A public water system is a any entity which provides water to the public for human consumption through pipes or other constructed conveyances. In New York, any system with at least 5 service connections or that regularly serves an average of at least 25 people daily for at least 60 days out of the year is considered a public water system. Public water systems are categorized as one of the following types of systems: community and non-community (including non-transient non-community and transient non-community).
A community water system is a public water system that serves the same people year-round. Most residences including homes, apartments, and condominiums in cities, towns and mobile home parks are served by community water systems. Examples of community water systems include municipally-owned (cities, towns, or villages) public water supplies, public water authorities, or privately-owned water suppliers such as homeowner associations, apartment complexes, and mobile home parks that maintain their own drinking water system.
A non-community water system is a public water system that serves the public but does not generally serve the same people year-round. There are two types of non-community water systems transient and non-transient non-community water systems.
A transient non-community water system is a non-community water system that serves different people for more than six months out of the year. Rest stops, parks, convenience stores and restaurants with their own water supplies are examples of transient non-community water system.
A non-transient non-community water system is a non-community water system that serves the same people more than six months per year, but not year-round. Schools, colleges, hospitals and factories with their own water supplies are examples of non-transient non-community water system.
A ground water source is a source of water that is taken from beneath the earth’s surface, usually in an aquifer, which is a natural underground layer, often of sand or gravel, which contains water. Most public water systems with groundwater sources pump and treat groundwater from wells, which are drilled into the ground to capture water flowing below surface level.
A surface water source is a source of water that is open to the atmosphere and subject to surface runoff. Examples of surface water sources include lakes, rivers, and reservoirs.
A ground water source under the direct influence of surface water is defined as any water beneath the surface of the ground that when tested, has physical characteristics (such as turbidity, temperature, conductivity, or pH) that closely correlate with surface water chemistry; and/or well water that rises in temperature soon after precipitation events; and/or ground water that is found to contain microorganisms or debris that are typically found only in surface water such as algae, organic debris, large-diameter pathogens, or insects.
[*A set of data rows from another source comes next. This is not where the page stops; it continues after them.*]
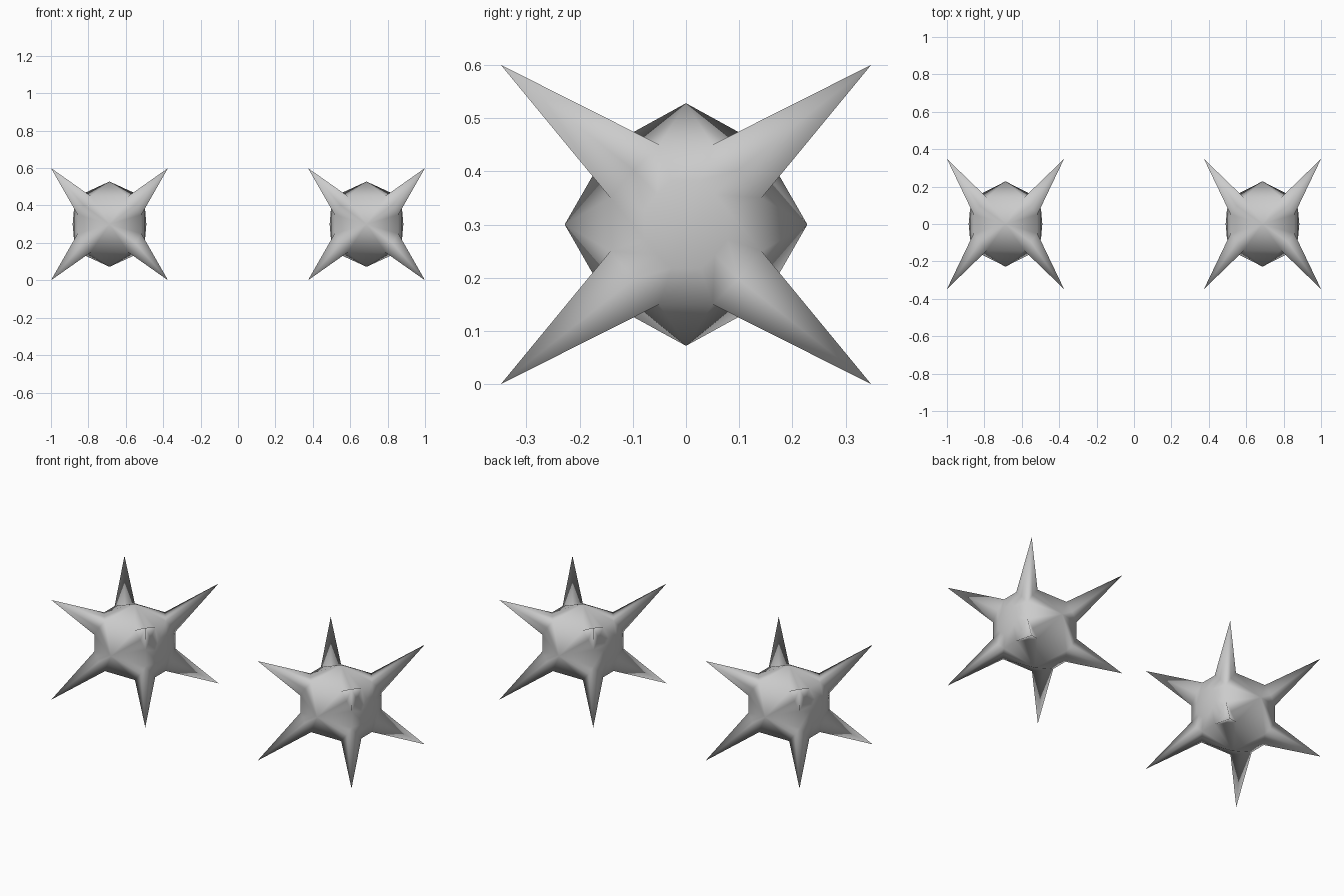
import bpy, bmesh
from mathutils import Vector

if "Cube" in bpy.data.objects:
    bpy.data.objects.remove(bpy.data.objects["Cube"])

TIP = (0.313, 0.348, 0.30)     # spike tip offset from the star centre
FAR = (0.17, 0.142, 0.15)      # outer spike base coordinates
NEAR = (0.10, 0.05, 0.05)      # inner spike base coordinates
PEAK = (0.197, 0.228, 0.228)   # raised centre of each body side


def base_ring(u, v, w, axis_sign, su, sv):
    """Three base points of one spike lying along the body side facing axis w."""
    a, b = Vector((0, 0, 0)), Vector((0, 0, 0))
    a[u], a[v], a[w] = su * FAR[u], sv * NEAR[v], axis_sign * FAR[w]
    b[u], b[v], b[w] = su * NEAR[u], sv * FAR[v], axis_sign * FAR[w]
    return [a, (a + b).normalized() * 0.225, b]


def star_mesh():
    bm = bmesh.new()

    def face(*pts):
        bm.faces.new([bm.verts.new(p) for p in pts])

    for w in range(3):
        u, v = (w + 1) % 3, (w + 2) % 3
        for s in (-1, 1):
            ring = []
            for su, sv in ((1, 1), (-1, 1), (-1, -1), (1, -1)):
                pts = base_ring(u, v, w, s, su, sv)
                # spike sides
                tip = Vector((0, 0, 0))
                tip[u], tip[v], tip[w] = su * TIP[u], sv * TIP[v], s * TIP[w]
                face(pts[0], pts[1], tip)
                face(pts[1], pts[2], tip)
                ring += pts if su * sv > 0 else pts[::-1]
            # body side: raised centre, rounder towards x
            peak = Vector((0, 0, 0))
            peak[w] = s * PEAK[w]
            inner = ring
            if w == 0:
                inner = [Vector((s * 0.19, p.y * 0.55, p.z * 0.55)) for p in ring]
            n = len(ring)
            for i in range(n):
                j = (i + 1) % n
                face(inner[i], inner[j], peak)
                if w == 0:
                    face(ring[i], ring[j], inner[j], inner[i])
    bmesh.ops.remove_doubles(bm, verts=bm.verts, dist=0.0005)
    bmesh.ops.recalc_face_normals(bm, faces=bm.faces)
    for f in bm.faces:
        f.smooth = True
    me = bpy.data.meshes.new("spiked_star")
    bm.to_mesh(me)
    bm.free()
    return me


# Two identical stars, side by side
mesh = star_mesh()
for name, x in (("left_star", -0.687), ("right_star", 0.687)):
    ob = bpy.data.objects.new(name, mesh)
    ob.location = (x, 0, 0.30)
    bpy.context.collection.objects.link(ob)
Thirty-six counties and New York City Health Department have direct oversight of the public drinking water systems within their jurisdiction. Public water systems within the remaining twenty-one counties in the state are directly regulated by staff in one of the nine State Health Department district offices. Find your local health contact information using the interactive map provided.
Annual Water Quality Reports are required for all community water systems. These reports provide comprehensive information about your water system including where your water comes from, what treatments are provided and the quality of water delivered. All community water systems must mail, direct-deliver, or make a good faith estimate to provide this report to you on an annual basis. To contact your public water supply directly, information should be listed on your water bill or can be found in your local telephone directory. For non-community water systems, call your local health department or state district office. Contact information for these offices is available through this website. In addition, the EPA maintains information about water systems and provides a hotline service for rapid access to information specific to individual water supplies.
Public water supplies test for a variety of man-made chemicals, naturally occurring contaminants, physical characteristics and microbial pathogens. The type of testing and the frequency may be dependent upon the population served, source water type and/or public water supply type. State regulations provide a detailed list of contaminants that are tested in public water supplies.
The term human consumption includes water used for drinking, bathing, showering, cooking, dishwashing, and maintaining oral hygiene.
Maximum contaminant levels are limits set on the level of contaminants allowable in drinking water. Maximum contaminant levels are established to ensure that the water is safe for people to drink.
The Seneca County Department of Health oversees the delivery of drinking water to ensure that it is suitable for people to drink. To assure the safety of drinking water in New York, the Department of Health in cooperation with its partners, the Seneca County health departments, regulates the operation, design and quality of public water supplies and commercial bottled water suppliers; assures water sources are adequately protected; provides financial assistance to public water suppliers, reviews and approves plans for proposed realty subdivisions, and sets standards for constructing individual water supplies and individual wastewater systems (septic systems).